“It went very well,” said Dr. Herrick Wun, the vascular surgeon who performed the surgery Tuesday. He said an endovascular repair is most commonly used for aneurysms in the aorta, the main artery leading from the heart. An aneurysm of the kidney is so rare that the technique is hardly ever used in this type of case, Wun said in a telephone interview.
He did not know for sure if it was the first case in New York City, but said other surgeons and doctors have been telling him that. He said it was definitely a first for Downtown Hospital.
In simple terms, the team used a minimally invasive procedure to put a stint around an enlarged artery leading to the kidney.
Rex Miller, 51, the pioneer patient, was feeling well on Wed. Dec. 6. as he recuperated.
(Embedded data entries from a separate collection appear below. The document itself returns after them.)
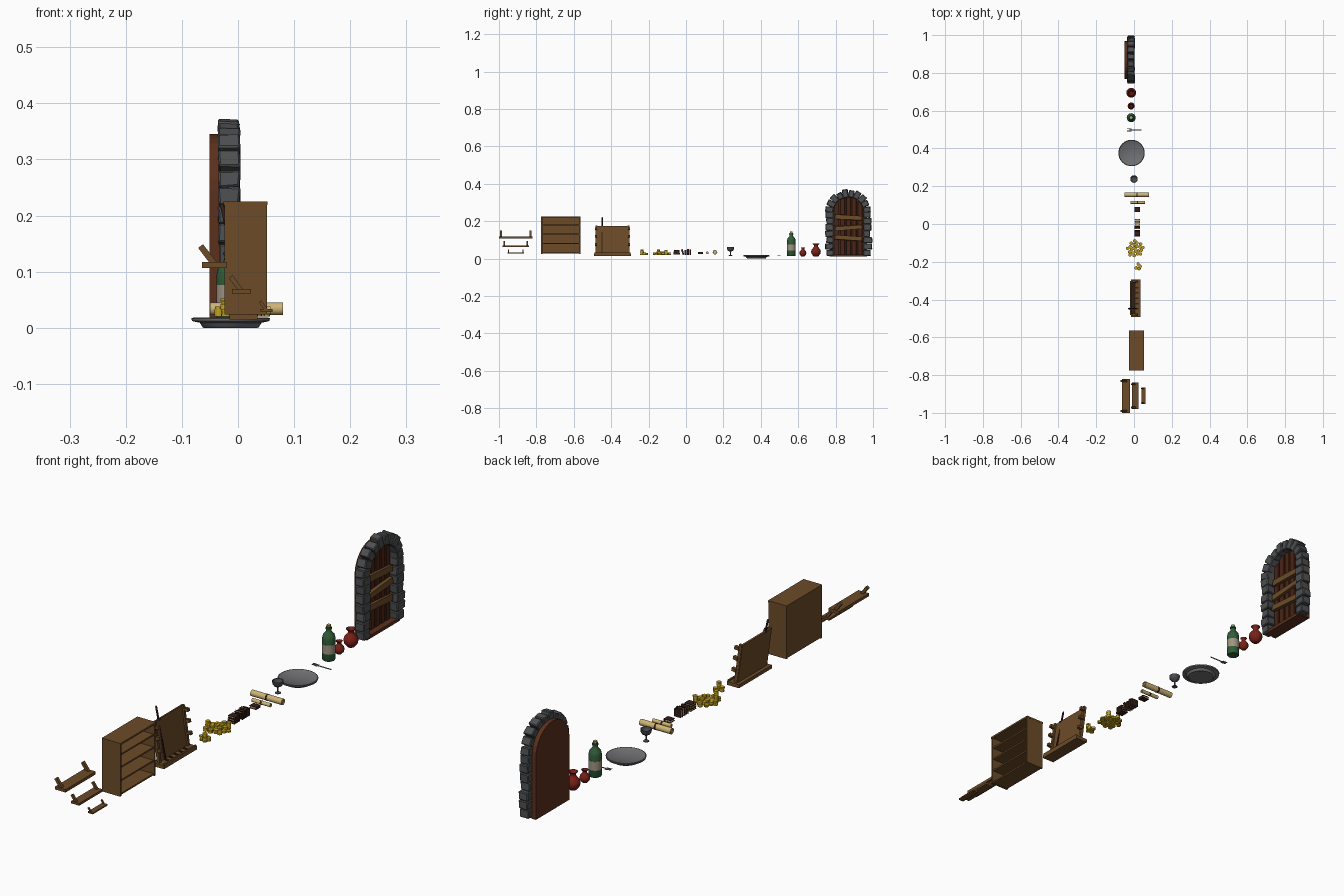
import bpy, bmesh, math, random
from math import sin, cos, pi, radians
from mathutils import Matrix, Vector, Euler

if "Cube" in bpy.data.objects:
    bpy.data.objects.remove(bpy.data.objects["Cube"])

random.seed(4)

def mat(name, c):
    m = bpy.data.materials.new(name)
    m.diffuse_color = (*c, 1)
    m.use_nodes = True
    m.node_tree.nodes["Principled BSDF"].inputs["Base Color"].default_value = m.diffuse_color
    return m

WOOD = mat("wood", (0.15, 0.07, 0.021))
DARK = mat("dark_wood", (0.07, 0.018, 0.008))
RED_WOOD = mat("red_wood", (0.105, 0.03, 0.012))
STONE = mat("stone", (0.075, 0.078, 0.082))
METAL = mat("metal", (0.16, 0.16, 0.17))
IRON = mat("iron", (0.07, 0.07, 0.08))
CLAY = mat("clay", (0.2, 0.015, 0.01))
GLASS = mat("green_glass", (0.03, 0.11, 0.04))
LABEL = mat("label", (0.35, 0.3, 0.22))
CORK = mat("cork", (0.5, 0.38, 0.15))
PAPER = mat("paper", (0.62, 0.46, 0.18))
LEATHER = mat("leather", (0.035, 0.013, 0.009))
GOLD = mat("gold", (0.55, 0.36, 0.015))

def finish(name, bm, material):
    bmesh.ops.recalc_face_normals(bm, faces=bm.faces)
    me = bpy.data.meshes.new(name)
    bm.to_mesh(me)
    bm.free()
    ob = bpy.data.objects.new(name, me)
    bpy.context.collection.objects.link(ob)
    me.materials.append(material)
    return ob

def box(name, loc, size, material, rot=(0, 0, 0), bevel=0, jitter=0):
    bm = bmesh.new()
    bmesh.ops.create_cube(bm, size=1)
    for v in bm.verts:
        v.co = Vector([c * s + random.uniform(-jitter, jitter) for c, s in zip(v.co, size)])
    if bevel:
        bmesh.ops.bevel(bm, geom=bm.edges[:], offset=bevel, segments=1, affect='EDGES')
    bm.transform(Matrix.Translation(loc) @ Euler(rot).to_matrix().to_4x4())
    return finish(name, bm, material)

def lathe(name, profile, loc, material, sides=20, rot=(0, 0, 0), smooth=True):
    bm = bmesh.new()
    rings = []
    for r, z in profile:
        if r == 0:
            rings.append([bm.verts.new((0, 0, z))])
        else:
            rings.append([bm.verts.new((r * cos(2 * pi * i / sides), r * sin(2 * pi * i / sides), z))
                          for i in range(sides)])
    for a, b in zip(rings, rings[1:]):
        for i in range(sides):
            j = (i + 1) % sides
            loop = [a[i % len(a)], a[j % len(a)], b[j % len(b)], b[i % len(b)]]
            bm.faces.new(list(dict.fromkeys(loop)))
    bm.transform(Matrix.Translation(loc) @ Euler(rot).to_matrix().to_4x4())
    ob = finish(name, bm, material)
    if smooth:
        bpy.ops.object.select_all(action='DESELECT')
        ob.select_set(True)
        bpy.context.view_layer.objects.active = ob
        bpy.ops.object.shade_smooth_by_angle(angle=radians(40))
    return ob

def arch_slab(name, cy, half, z0, spring, x0, x1, material):
    bm = bmesh.new()
    pts = [(cy + half, z0)] + [(cy + half * cos(pi * i / 16), spring + half * sin(pi * i / 16))
                               for i in range(17)] + [(cy - half, z0)]
    f = bm.faces.new([bm.verts.new((x0, y, z)) for y, z in pts])
    ext = bmesh.ops.extrude_face_region(bm, geom=[f])
    for v in ext["geom"]:
        if isinstance(v, bmesh.types.BMVert):
            v.co.x = x1
    return finish(name, bm, material)

# arched door: backing slab, planks, crossbars, sill
DY, SPRING = 0.868, 0.245
arch_slab("door_back", DY, 0.1, 0.01, SPRING, -0.051, -0.034, RED_WOOD)
for i in range(5):
    y = (i - 2) * 0.031
    top = SPRING + math.sqrt(0.09 ** 2 - y * y) - 0.004
    box("door_plank", (-0.029, DY + y, (top + 0.02) / 2), (0.012, 0.026, top - 0.02), DARK, bevel=0.002)
for z, t in ((0.22, -0.06), (0.165, 0.07), (0.11, -0.07)):
    box("door_crossbar", (-0.018, DY, z), (0.012, 0.145, 0.023), WOOD, rot=(t, 0, 0), jitter=0.002)
box("door_sill", (-0.025, DY, 0.016), (0.05, 0.196, 0.012), RED_WOOD)

# stone surround: two jambs and the arch ring
def stone(y, z, w, h, tilt):
    box("arch_stone", (-0.016, y, z), (0.038, w, h), STONE, rot=(tilt, 0, 0), bevel=0.003, jitter=0.002)
for s in (-1, 1):
    for i in range(7):
        w = random.uniform(0.036, 0.05)
        stone(DY + s * (0.08 + w / 2), 0.031 + i * 0.034, w, 0.032, random.uniform(-0.07, 0.07))
for i in range(10):
    a = pi * (i + 0.5) / 10
    w = random.uniform(0.034, 0.045)
    r = 0.081 + w / 2
    stone(DY + r * cos(a), SPRING + 0.002 + r * sin(a), w, 0.03, a + random.uniform(-0.06, 0.06))

# clay vases
VASE = [(0, 0), (0.42, 0), (0.5, 0.03), (0.9, 0.5), (1, 0.95), (0.9, 1.4), (0.5, 1.85), (0.4, 2.05),
        (0.42, 2.3), (0.68, 2.6), (0.58, 2.6), (0.33, 2.25), (0.3, 2.0), (0, 1.9)]
for name, y, r in (("large_vase", 0.695, 0.026), ("small_vase", 0.625, 0.0185)):
    lathe(name, [(a * r, b * r) for a, b in VASE], (-0.015, y, 0.012), CLAY)

# bottle with label and cork
lathe("bottle", [(0, 0.004), (0.014, 0), (0.021, 0), (0.023, 0.003), (0.023, 0.082), (0.02, 0.095), (0.011, 0.104),
                 (0.009, 0.112), (0.009, 0.115), (0.0115, 0.116), (0.0115, 0.12), (0.009, 0.121),
                 (0.009, 0.124), (0, 0.124)], (-0.015, 0.563, 0.014), GLASS)
lathe("bottle_label", [(0.023, 0.028), (0.0236, 0.028), (0.0236, 0.062), (0.023, 0.062)], (-0.015, 0.563, 0.014), LABEL)
lathe("cork", [(0, 0.122), (0.0065, 0.122), (0.0075, 0.131), (0, 0.131)], (-0.015, 0.563, 0.014), CORK, 12)

# fork
box("fork_handle", (0.013, 0.498, 0.015), (0.056, 0.004, 0.002), METAL)
box("fork_neck", (-0.0185, 0.498, 0.015), (0.008, 0.015, 0.002), METAL)
for i in range(4):
    box("fork_tine", (-0.029, 0.492 + i * 0.004, 0.016), (0.014, 0.002, 0.0015), METAL, rot=(0, 0.1, 0))

# plate and goblet
lathe("plate", [(0, 0.003), (0.046, 0.003), (0.048, 0), (0.05, 0.001), (0.055, 0.009), (0.069, 0.012), (0.07, 0.017),
                (0.067, 0.018), (0.063, 0.015), (0, 0.012)], (-0.013, 0.376, 0), METAL, 32)
lathe("goblet", [(0, 0), (0.011, 0), (0.01, 0.002), (0.003, 0.005), (0.0025, 0.02), (0.005, 0.023), (0.014, 0.028),
                 (0.019, 0.036), (0.02, 0.047), (0.018, 0.047), (0.017, 0.037), (0.011, 0.031), (0, 0.028)],
      (0, 0.238, 0.015), IRON)

# scrolls: rolled paper with hollow ends and a leather band
def scroll(name, x, y, z, length, r):
    h = length / 2
    rot = (0, pi / 2, 0)
    lathe(name, [(0, -h + 0.004), (r * 0.75, -h + 0.004), (r * 0.75, -h), (r, -h), (r, h), (r * 0.75, h),
                 (r * 0.75, h - 0.004), (0, h - 0.004)], (x, y, z), PAPER, 16, rot)
    lathe(name + "_core", [(0, -h), (r * 0.45, -h), (r * 0.45, h), (0, h)], (x, y, z), PAPER, 12, rot)
    lathe(name + "_band", [(r, -0.003), (r * 1.08, -0.003), (r * 1.08, 0.003), (r, 0.003)], (x, y, z), LEATHER, 16, rot)
scroll("large_scroll", 0.015, 0.155, 0.034, 0.13, 0.0115)
scroll("small_scroll", 0.019, 0.114, 0.031, 0.077, 0.007)

# books: two covers, spine and page block
def book(loc, w, h, t, rot):
    M = Matrix.Translation(loc) @ Euler(rot).to_matrix().to_4x4()
    parts = [("book_cover", (0, t / 2, 0), (w, 0.002, h), LEATHER), ("book_cover", (0, -t / 2, 0), (w, 0.002, h), LEATHER),
             ("book_spine", (w / 2, 0, 0), (0.002, t + 0.002, h), LEATHER),
             ("book_pages", (-0.001, 0, 0), (w - 0.004, t - 0.002, h - 0.004), PAPER)]
    for n, p, s, m in parts:
        box(n, M @ Vector(p), s, m, rot)
book((0.016, 0.077, 0.03), 0.028, 0.026, 0.008, (pi / 2, 0, 0))
for y, h, t, tilt in ((0.022, 0.028, 0.007, 0), (0.01, 0.031, 0.009, 0), (-0.003, 0.027, 0.008, 0), (-0.018, 0.03, 0.007, 0.3)):
    book((0.017, y, 0.02 + h / 2), 0.028, h, t, (tilt, 0, 0))
for i in range(3):
    book((0.017, -0.05, 0.025 + i * 0.009), 0.028, 0.034 - i * 0.003, 0.006, (pi / 2, 0, 0))

# coin piles
def coins(x, y, n):
    for k in range(n):
        r = 0.0085
        lathe("coin", [(0, 0), (r, 0), (r, 0.0042), (0, 0.0042)],
              (x + random.uniform(-.001, .001), y + random.uniform(-.001, .001), 0.02 + k * 0.0046), GOLD, 12, smooth=False)
for i in range(22):
    a, r = i * 2.4, 0.0095 * math.sqrt(i)
    coins(0.006 + r * cos(a), -0.131 + r * sin(a), random.choice((1, 2, 3, 4, 6, 7)))
for x, y, n in ((0.022, -0.212, 2), (0.012, -0.232, 4), (0.027, -0.236, 7), (0.032, -0.222, 3)):
    coins(x, y, n)

# weapon rack: base, leaning panel, rails, side pegs, feet slots and one sword
RY, LEAN = -0.393, -0.14
box("rack_base", (0.01, RY, 0.0215), (0.05, 0.197, 0.013), WOOD)
box("rack_panel", (-0.008, RY, 0.097), (0.007, 0.176, 0.156), WOOD, (0, LEAN, 0))
for s in (-1, 1):
    box("rack_stile", (-0.004, RY + s * 0.085, 0.097), (0.012, 0.01, 0.158), WOOD, (0, LEAN, 0))
    for z in (0.075, 0.12, 0.16):
        box("rack_peg", (0.008 - (z - 0.097) * 0.14, RY + s * 0.088, z), (0.018, 0.012, 0.012), WOOD, (0, LEAN, 0))
box("rack_front_lip", (0.032, RY, 0.03), (0.006, 0.19, 0.006), WOOD)
for i in range(5):
    box("rack_slot", (0.016, RY - 0.056 + i * 0.028, 0.029), (0.014, 0.008, 0.003), LEATHER)
box("sword_blade", (-0.006, -0.448, 0.11), (0.004, 0.005, 0.165), LEATHER, (0, LEAN * 1.5, 0))
box("sword_guard", (-0.018, -0.448, 0.172), (0.012, 0.012, 0.004), IRON, (0, LEAN * 1.5, 0))
lathe("sword_grip", [(0, 0), (0.0035, 0), (0.0035, 0.045), (0, 0.05)], (-0.019, -0.448, 0.174), LEATHER, 8, (0, LEAN * 1.5, 0))

# bookcase open towards +x
BY = -0.67
box("case_back", (-0.021, BY, 0.125), (0.007, 0.21, 0.196), WOOD)
for s in (-1, 1):
    box("case_side", (0.0135, BY + s * 0.102, 0.124), (0.076, 0.007, 0.2), WOOD)
for z in (0.029, 0.08, 0.13, 0.178):
    box("case_shelf", (0.012, BY, z), (0.07, 0.2, 0.006), WOOD)
box("case_top", (0.0135, BY, 0.222), (0.078, 0.212, 0.007), WOOD)

# wall shelves: board with slanted bracket at each end
for name, x, z, w, length in (("large_shelf", -0.042, 0.112, 0.044, 0.18), ("medium_shelf", 0.006, 0.065, 0.034, 0.14),
                              ("small_shelf", 0.051, 0.031, 0.021, 0.088)):
    k = w / 0.044
    box(name, (x, -0.91, z), (w, length, 0.011 * k), WOOD)
    for s in (-1, 1):
        box(name + "_bracket", (x - 0.012 * k, -0.91 + s * length * 0.44, z + 0.017 * k),
            (0.011 * k, 0.011 * k, 0.042 * k), WOOD, (0, -0.65, 0))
Miller, who lives in Hawaii and was visiting family on Maiden Lane, had been suffering from back and abdominal pain for the duration of his trip to New York and slightly before. He originally thought it was the stomach flu.
When the pain became unbearable a few weeks ago he took a short cab ride to Downtown Hospital’s emergency room, where doctors originally suspected an infection caused by leptospira, a waterborne bacteria which thrives in warm climates such as Hawaii. Doctors insisted that Miller have a CAT scan, however, and the abnormality was detected in the kidney.
While he didn’t find out it would be the first procedure of that type for the hospital until after it was done, Miller said it would not have deterred him from having the surgery.
“I think that I would rather go with the non-invasive procedure than having a 12-inch stitch down my stomach,” he said in a telephone interview. He also said that since it had been proven to work in other areas of the vascular system, he would not have been worried. “It’s not the first stint they ever put in.”
The traditional repair for renal artery aneurysms involves an open surgery with a large scar and a long-term hospital stay, Wun said in a telephone interview. He said the technology, which allows for such a minimally invasive surgery, has not been around for very long but it is the perfect fix for aneurysms.
“I hope that it helps someone else out,” Miller said.
Wun said that Miller would have eventually lost his kidney had the aneurysm gone untreated.
Wun said stints are an excellent treatment for most aneurysms.
“Based on what we’ve used it for in the rest of the body, it should last forever,” he said.
Miller, who was scheduled to fly out to Seattle to work on a boat repair project on Nov. 30, said he did enjoy his time spent in the Big Apple. Before his visit to Downtown Hospital, he stopped in at Radio City to see the “Christmas Spectacular” and paid a visit to James Lipton when he dropped by Pace University to catch a glimpse “Inside the Actors Studio.”